- **Exercise requirements**
Copy each line below that contains "return".

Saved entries
>>>>>
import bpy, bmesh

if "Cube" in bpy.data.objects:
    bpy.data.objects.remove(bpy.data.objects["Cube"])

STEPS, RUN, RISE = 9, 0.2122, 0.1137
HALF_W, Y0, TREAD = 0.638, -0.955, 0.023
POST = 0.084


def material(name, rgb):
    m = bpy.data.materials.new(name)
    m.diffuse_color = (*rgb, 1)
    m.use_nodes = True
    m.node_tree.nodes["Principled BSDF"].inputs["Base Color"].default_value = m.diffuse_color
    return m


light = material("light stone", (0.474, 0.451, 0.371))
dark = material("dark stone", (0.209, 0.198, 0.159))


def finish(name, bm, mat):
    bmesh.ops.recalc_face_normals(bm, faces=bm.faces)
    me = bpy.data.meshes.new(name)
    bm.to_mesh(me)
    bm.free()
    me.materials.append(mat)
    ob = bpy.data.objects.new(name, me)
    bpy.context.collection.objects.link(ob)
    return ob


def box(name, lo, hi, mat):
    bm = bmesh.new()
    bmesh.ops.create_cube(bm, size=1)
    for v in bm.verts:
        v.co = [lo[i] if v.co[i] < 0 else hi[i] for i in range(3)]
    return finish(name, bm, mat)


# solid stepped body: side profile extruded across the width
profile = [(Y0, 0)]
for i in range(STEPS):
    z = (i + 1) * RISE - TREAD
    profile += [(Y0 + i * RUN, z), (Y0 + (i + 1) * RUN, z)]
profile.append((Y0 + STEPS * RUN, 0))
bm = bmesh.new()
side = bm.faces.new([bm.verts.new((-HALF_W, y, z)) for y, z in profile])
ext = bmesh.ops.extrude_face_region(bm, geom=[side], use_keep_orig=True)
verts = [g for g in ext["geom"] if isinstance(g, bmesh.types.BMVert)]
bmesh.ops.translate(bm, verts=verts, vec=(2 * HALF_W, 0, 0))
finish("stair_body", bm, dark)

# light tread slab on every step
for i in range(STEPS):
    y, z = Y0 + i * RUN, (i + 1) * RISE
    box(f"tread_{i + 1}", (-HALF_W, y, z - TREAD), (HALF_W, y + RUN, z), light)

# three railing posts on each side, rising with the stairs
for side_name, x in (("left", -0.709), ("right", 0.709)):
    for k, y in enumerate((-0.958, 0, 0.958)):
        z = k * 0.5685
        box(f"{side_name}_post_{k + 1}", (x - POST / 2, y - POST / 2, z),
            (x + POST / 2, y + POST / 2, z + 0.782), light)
<<<<<
- **Completed exercise**
    return m
    return ob
    return finish(name, bm, mat)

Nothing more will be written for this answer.